Recapitalisation plan is a mechanism to deal with the problems of NPA in the financial institutions. It is one of the four R’s to address the issue of NPA’s. In Oct,17 Centre has announced a 2.11 lakh crore recapitalisation plan for the public sector banks over the next two years. The recapitalisation plan is a three-part package:
- Rs. 18000 crore from the budget,
- Rs. 58000 crore that banks can raise by diluting their equity and
- Rs. 1.35 lakh crore through issuance of recap bonds.
Implications of Issuance of Recapitalisation Bonds:
- Recapitalisation will not only help banks tackle bad loans but can also be used for fresh credit creation that has remained stagnant for a long period.
- It will also improve the Bank’s asset-debt ratio thereby improving its equity rating in the stock market which is likely to attract its private shareholders.
- The issuance of recap bonds will result in widening of the fiscal deficit.

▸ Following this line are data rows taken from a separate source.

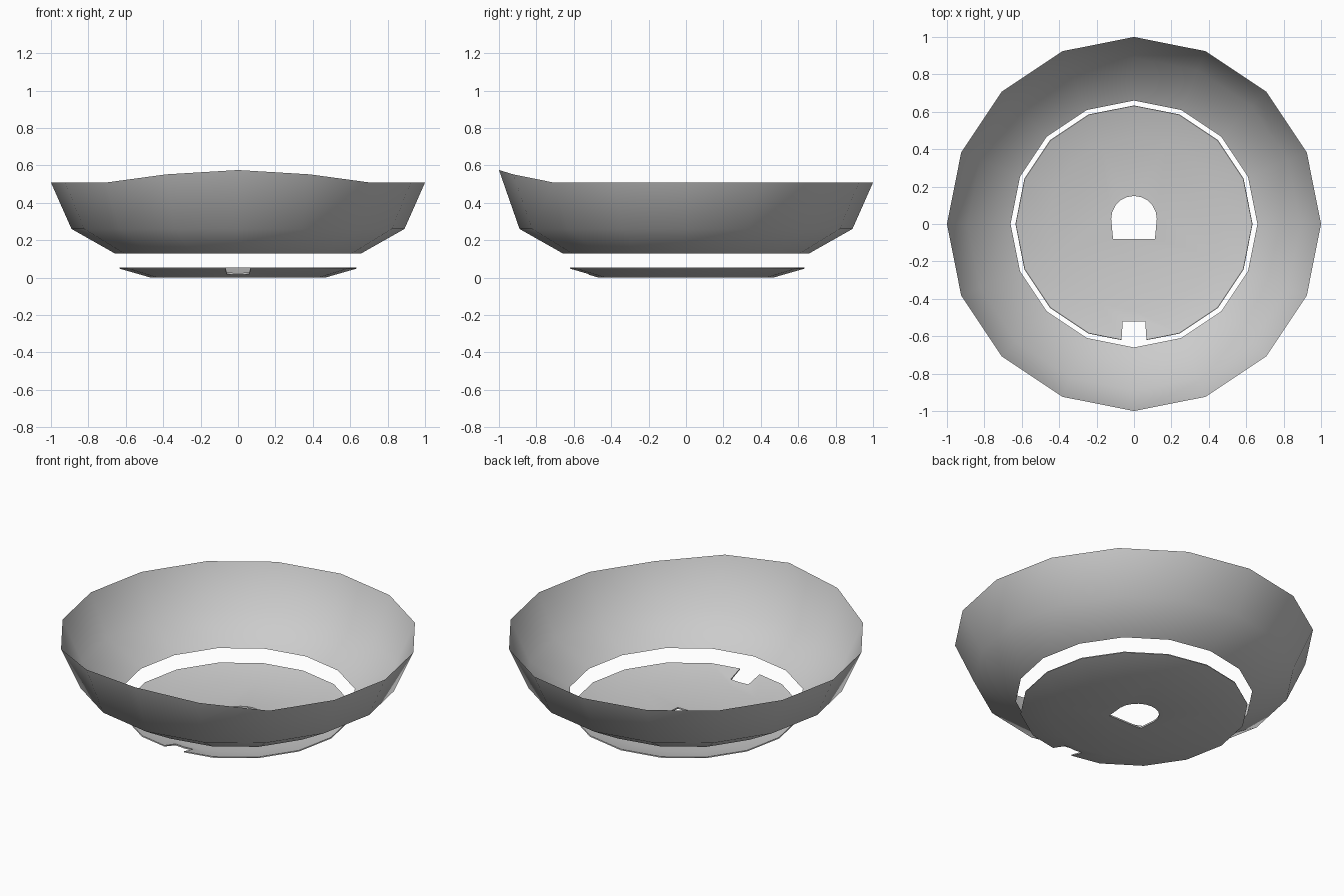
import bpy, bmesh, math

if "Cube" in bpy.data.objects:
    bpy.data.objects.remove(bpy.data.objects["Cube"])

SIDES = 16


def make_object(name, bm):
    bmesh.ops.recalc_face_normals(bm, faces=bm.faces)
    mesh = bpy.data.meshes.new(name)
    bm.to_mesh(mesh)
    bm.free()
    obj = bpy.data.objects.new(name, mesh)
    bpy.context.collection.objects.link(obj)
    return obj


def activate(obj):
    bpy.ops.object.select_all(action='DESELECT')
    obj.select_set(True)
    bpy.context.view_layer.objects.active = obj


def lathe(bm, profile):
    """Rings of vertices around z, joined by quads; the first ring faces the front."""
    rings = []
    for r, z in profile:
        angles = [-math.pi / 2 + 2 * math.pi * i / SIDES for i in range(SIDES)]
        rings.append([bm.verts.new((r * math.cos(a), r * math.sin(a), z)) for a in angles])
    for low, high in zip(rings, rings[1:]):
        for i in range(SIDES):
            j = (i + 1) % SIDES
            bm.faces.new((low[i], low[j], high[j], high[i]))
    return rings


def cut(obj, outline):
    """Cut a vertical prism with the given plan outline out of an object."""
    bm = bmesh.new()
    face = bm.faces.new([bm.verts.new((x, y, -0.2)) for x, y in outline])
    extruded = bmesh.ops.extrude_face_region(bm, geom=[face])['geom']
    bmesh.ops.translate(bm, vec=(0, 0, 0.6),
                        verts=[v for v in extruded if isinstance(v, bmesh.types.BMVert)])
    cutter = make_object("cutter", bm)
    cutter.hide_render = True
    activate(obj)
    mod = obj.modifiers.new("cut", 'BOOLEAN')
    mod.operation, mod.solver, mod.object = 'DIFFERENCE', 'EXACT', cutter
    bpy.ops.object.modifier_apply(modifier=mod.name)
    bpy.data.objects.remove(cutter)


# Flared open shell with a raised lip at the front
bm = bmesh.new()
rim = lathe(bm, [(0.66, 0.13), (0.89, 0.26), (1.0, 0.508)])[-1]
for index, height in ((0, 0.575), (1, 0.552), (-1, 0.552)):
    rim[index].co.z = height
shell = make_object("bowl_shell", bm)
activate(shell)
bpy.ops.object.shade_smooth_by_angle(angle=math.radians(60))

# Thin shallow base dish, separated from the shell
bm = bmesh.new()
rings = lathe(bm, [(0.467, 0.0), (0.634, 0.048), (0.632, 0.054), (0.462, 0.009)])
bm.faces.new(rings[0])
bm.faces.new(rings[-1])
dish = make_object("base_dish", bm)

# Arched opening in the middle and notch at the front edge
arch = [(0.122 * math.cos(math.pi * i / 10), 0.028 + 0.122 * math.sin(math.pi * i / 10))
        for i in range(11)]
cut(dish, [(-0.112, -0.08), (0.112, -0.08)] + arch)
cut(dish, [(-0.072, -0.7), (0.072, -0.7), (0.06, -0.52), (-0.06, -0.52)])
activate(dish)
bpy.ops.object.shade_smooth_by_angle(angle=math.radians(30))
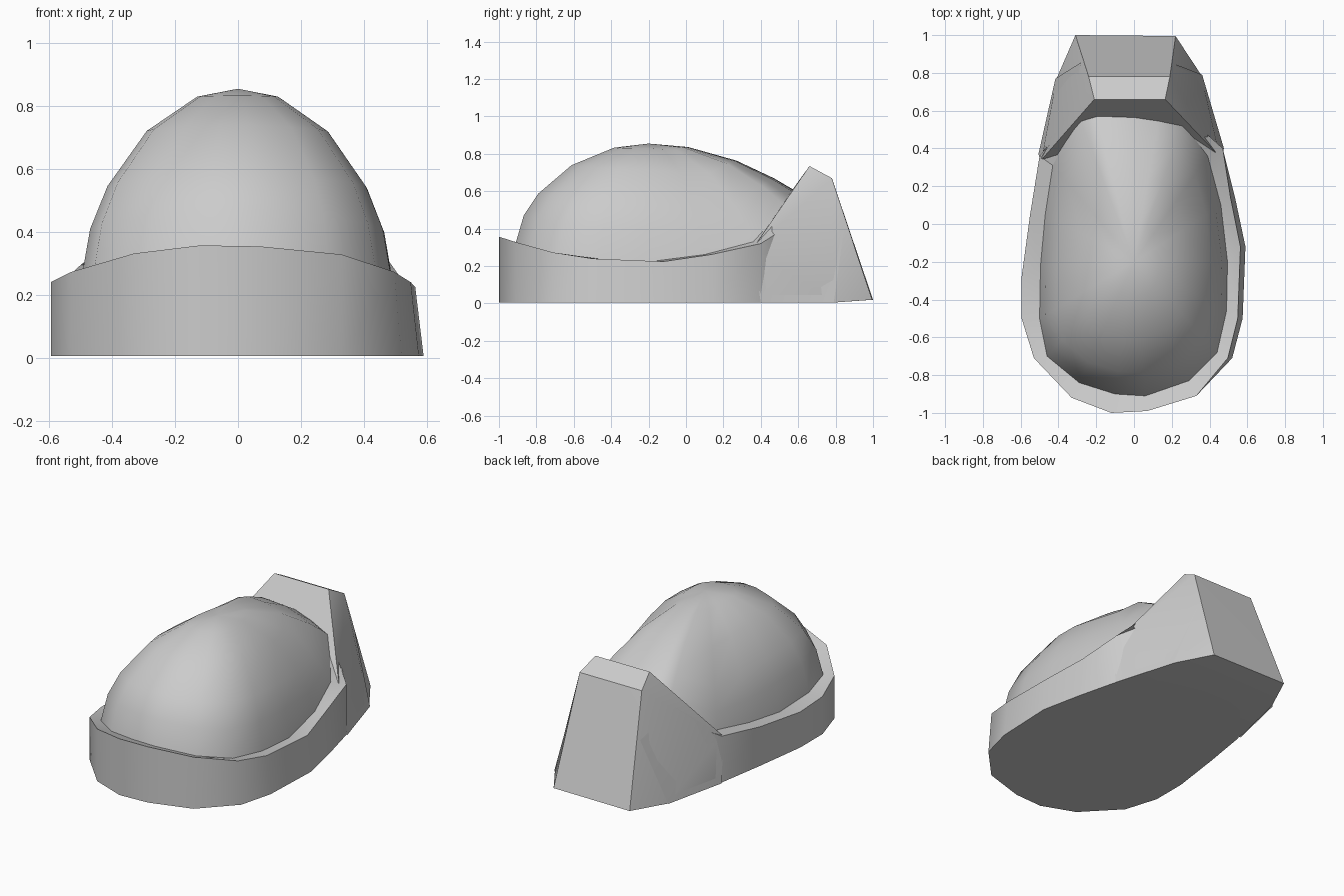
import bpy, bmesh

if "Cube" in bpy.data.objects:
    bpy.data.objects.remove(bpy.data.objects["Cube"])

# Outline stations, counter-clockwise from the front: outer x, y, inner x, y
STATIONS = [
    (-0.12, -1.00, -0.10, -0.90), (0.07, -0.99, 0.06, -0.91),
    (0.33, -0.91, 0.29, -0.83), (0.52, -0.71, 0.44, -0.68),
    (0.575, -0.50, 0.49, -0.46), (0.59, -0.12, 0.495, -0.20),
    (0.535, 0.14, 0.46, 0.10), (0.47, 0.40, 0.39, 0.36),
    (0.27, 0.58, 0.26, 0.53), (0.13, 0.62, 0.13, 0.57),
    (0.00, 0.65, 0.00, 0.60), (-0.20, 0.65, -0.20, 0.61),
    (-0.30, 0.61, -0.29, 0.57), (-0.50, 0.36, -0.43, 0.31),
    (-0.55, 0.05, -0.47, 0.05), (-0.595, -0.28, -0.495, -0.22),
    (-0.595, -0.50, -0.50, -0.50), (-0.53, -0.71, -0.46, -0.70),
    (-0.33, -0.92, -0.29, -0.84),
]
RIM_Z = [(-1, .357), (-.9, .325), (-.7, .27), (-.5, .24), (-.15, .22),
         (.36, .295), (.65, .48)]
SEAM_Z = [(-.91, .325), (-.83, .295), (-.7, .265), (-.5, .24), (-.15, .22),
          (.33, .30), (.45, .42), (.53, .52), (.61, .585)]


def interp(table, y):
    if y <= table[0][0]:
        return table[0][1]
    for (a, za), (b, zb) in zip(table, table[1:]):
        if y <= b:
            return za + (zb - za) * (y - a) / (b - a)
    return table[-1][1]


def finish(name, bm, angle):
    bmesh.ops.recalc_face_normals(bm, faces=bm.faces)
    me = bpy.data.meshes.new(name)
    bm.to_mesh(me)
    bm.free()
    ob = bpy.data.objects.new(name, me)
    bpy.context.collection.objects.link(ob)
    bpy.ops.object.select_all(action='DESELECT')
    ob.select_set(True)
    bpy.context.view_layer.objects.active = ob
    bpy.ops.object.shade_smooth_by_angle(angle=angle)
    return ob


def loft(bm, rings):
    rows = [[bm.verts.new(p) for p in r] for r in rings]
    for a, b in zip(rows, rows[1:]):
        for i in range(len(a)):
            j = (i + 1) % len(a)
            bm.faces.new((a[i], a[j], b[j], b[i]))
    return rows


# Base wall with its rim, closed underneath
inner = [(x, y, interp(SEAM_Z, y)) for _, _, x, y in STATIONS]
bottom = [(x, y, 0.005) for x, y, _, _ in STATIONS]
top = [(x * (0.955 if x > 0.5 else 1), y, interp(RIM_Z, y)) for x, y, _, _ in STATIONS]
bm = bmesh.new()
rows = loft(bm, [bottom, top, inner])
bm.faces.new(rows[0])
finish("base_rim", bm, 0.8)

# Domed shell rising from the rim, with a longer, straighter slope at the back
CX, CY, APEX = 0.0, -0.2, 0.855
rings = [inner]
for s in (0.94, 0.83, 0.58, 0.26):
    ring = []
    for x, y, z in inner:
        e = 0.6 + 0.4 * max(0, y - CY) / 0.8
        f = (1 - s * s) ** e
        ring.append((CX + s * (x - CX), CY + s * (y - CY), z + (APEX - z) * f))
    rings.append(ring)
bm = bmesh.new()
rows = loft(bm, rings)
tip = bm.verts.new((CX, CY, APEX))
for i, v in enumerate(rows[-1]):
    bm.faces.new((v, rows[-1][(i + 1) % len(rows[-1])], tip))
finish("dome", bm, 0.9)

# Side panels, also used as the flanks of the rear block
right = [(.47, .40, .005), (.355, .79, .005), (.215, .845, .40), (.275, .59, .52), (.455, .355, .29)]
left = [(-.50, .37, .005), (-.41, .77, .005), (-.275, .855, .40), (-.335, .59, .52), (-.49, .34, .29)]

# Rear block: tapered, leaning forward
back = [(-.31, 1, .02), (.22, .995, .02), (-.24, .78, .67), (.19, .78, .67),
        (-.21, .66, .735), (.165, .66, .735)]
bm = bmesh.new()
for p in right + left + back:
    bm.verts.new(p)
bmesh.ops.convex_hull(bm, input=bm.verts)
finish("rear_block", bm, 0.6)

# Flat cover plates on the two flanks
for name, pts, d in (("right_panel", right, 0.006), ("left_panel", left, -0.006)):
    bm = bmesh.new()
    outer = [bm.verts.new((x + d, y, z)) for x, y, z in pts]
    hub = bm.verts.new([sum(p[k] for p in pts) / 5 + (d if k == 0 else 0) for k in range(3)])
    for i in range(5):
        bm.faces.new((outer[i], outer[(i + 1) % 5], hub))
    ob = finish(name, bm, 0.5)
    # Face the plate outwards
    if ob.data.polygons[0].normal.x * d < 0:
        ob.data.flip_normals()
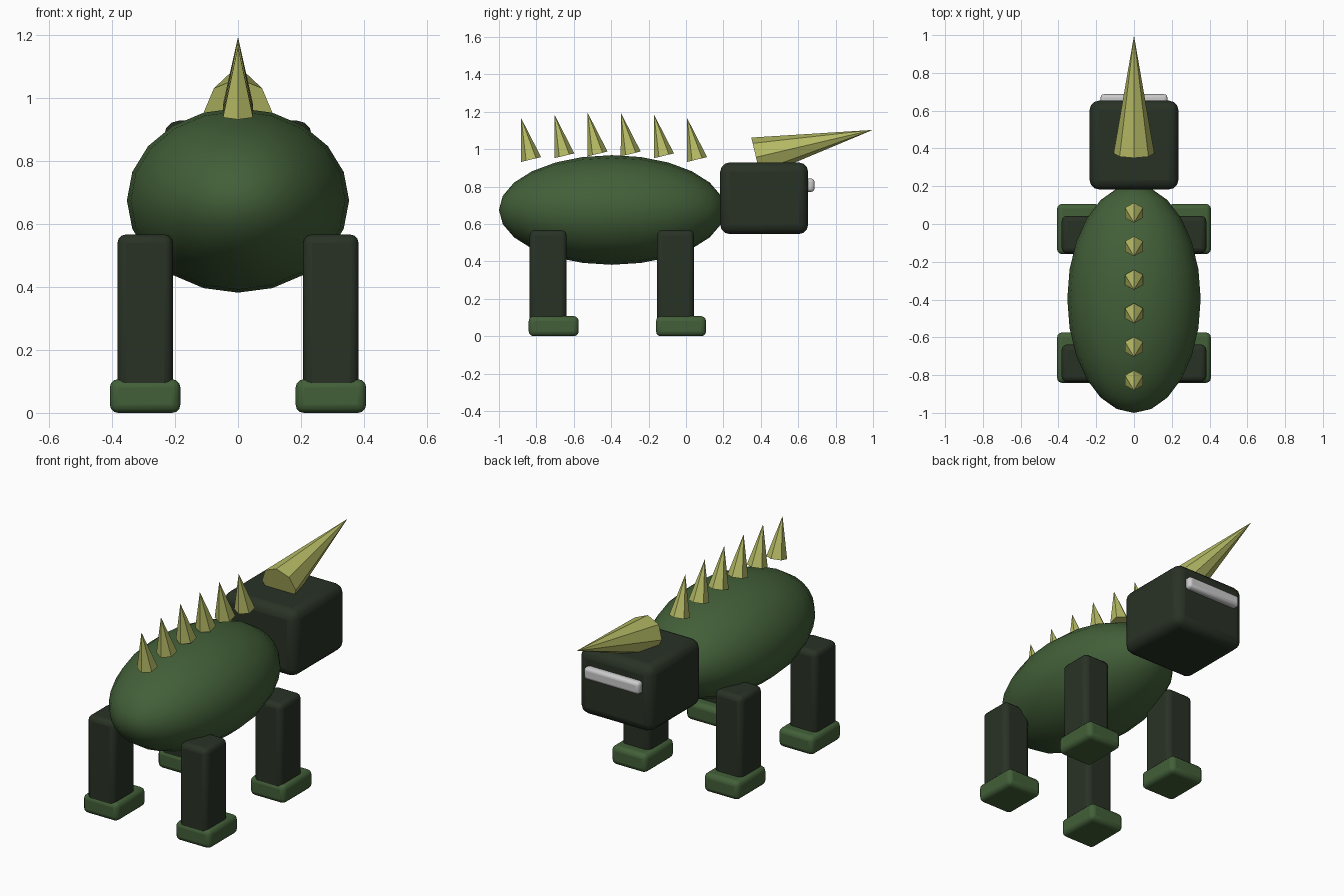
import bpy
from math import radians, atan2, pi
from mathutils import Vector

if "Cube" in bpy.data.objects:
    bpy.data.objects.remove(bpy.data.objects["Cube"])


def material(name, rgb):
    m = bpy.data.materials.new(name)
    m.diffuse_color = (*rgb, 1)
    m.use_nodes = True
    m.node_tree.nodes["Principled BSDF"].inputs["Base Color"].default_value = m.diffuse_color
    return m


GREEN = material("mid green", (0.055, 0.115, 0.04))
DARK = material("dark green", (0.022, 0.032, 0.019))
HORN = material("pale yellow green", (0.47, 0.50, 0.13))


def finish(name, mat):
    ob = bpy.context.object
    ob.name = name
    if mat:
        ob.data.materials.append(mat)
    return ob


def rounded_box(name, lo, hi, bevel, mat=None):
    lo, hi = Vector(lo), Vector(hi)
    bpy.ops.mesh.primitive_cube_add(size=1, location=(lo + hi) / 2)
    ob = finish(name, mat)
    ob.scale = hi - lo
    bpy.ops.object.transform_apply(location=False, rotation=False, scale=True)
    mod = ob.modifiers.new("round", "BEVEL")
    mod.width = bevel
    mod.segments = 3
    bpy.ops.object.shade_smooth_by_angle(angle=radians(40))
    return ob


def spike(name, base, tip, radius, sides):
    # cone in the x = 0 plane, pointing from base to tip
    base, tip = Vector(base), Vector(tip)
    d = tip - base
    bpy.ops.mesh.primitive_cone_add(vertices=sides, radius1=radius, radius2=0,
                                    depth=d.length, location=(base + tip) / 2,
                                    rotation=(-atan2(d.y, d.z), 0, 0))
    return finish(name, HORN)


# body: ellipsoid with its poles along the length
bpy.ops.mesh.primitive_uv_sphere_add(segments=20, ring_count=12, radius=1,
                                     location=(0, -0.396, 0.675),
                                     rotation=(pi / 2, 0, 0))
body = finish("body", GREEN)
body.scale = (0.353, 0.293, 0.604)
bpy.ops.object.shade_smooth()

# head and eye bar
rounded_box("head", (-0.235, 0.183, 0.546), (0.235, 0.653, 0.929), 0.05, DARK)
rounded_box("eye_bar", (-0.177, 0.62, 0.772), (0.177, 0.687, 0.843), 0.018)

# horn on top of the head
spike("horn", (0, 0.374, 0.957), (0, 0.998, 1.103), 0.108, 8)

# row of spines along the back
for i in range(6):
    y = -0.828 + 0.1775 * i
    z = 0.976 - 0.005 * (i - 2.5) ** 2
    spike(f"back_spine_{i + 1}", (0, y, z), (0, y - 0.053, z + 0.22), 0.055, 6)

# four legs with feet
for side, sx in (("left", -1), ("right", 1)):
    for end, y in (("rear", -0.737), ("front", -0.056)):
        x = sx * 0.295
        rounded_box(f"{end}_{side}_leg", (x - 0.088, y - 0.099, 0.05),
                    (x + 0.088, y + 0.099, 0.567), 0.028, DARK)
        rounded_box(f"{end}_{side}_foot", (x - 0.112, y - 0.104, 0),
                    (x + 0.112, y + 0.163, 0.107), 0.026, GREEN)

However, being cash neutral transaction, fiscal deficit will only be impacted by the interest cost on the bonds that the government pays every year.
- Recapitalisation bonds will increase the government’s debt liability by 0.8% of GDP (47.5% in FY17). With no extra government borrowing, the issuance of recapitalisation bonds is unlikely to be inflationary in nature.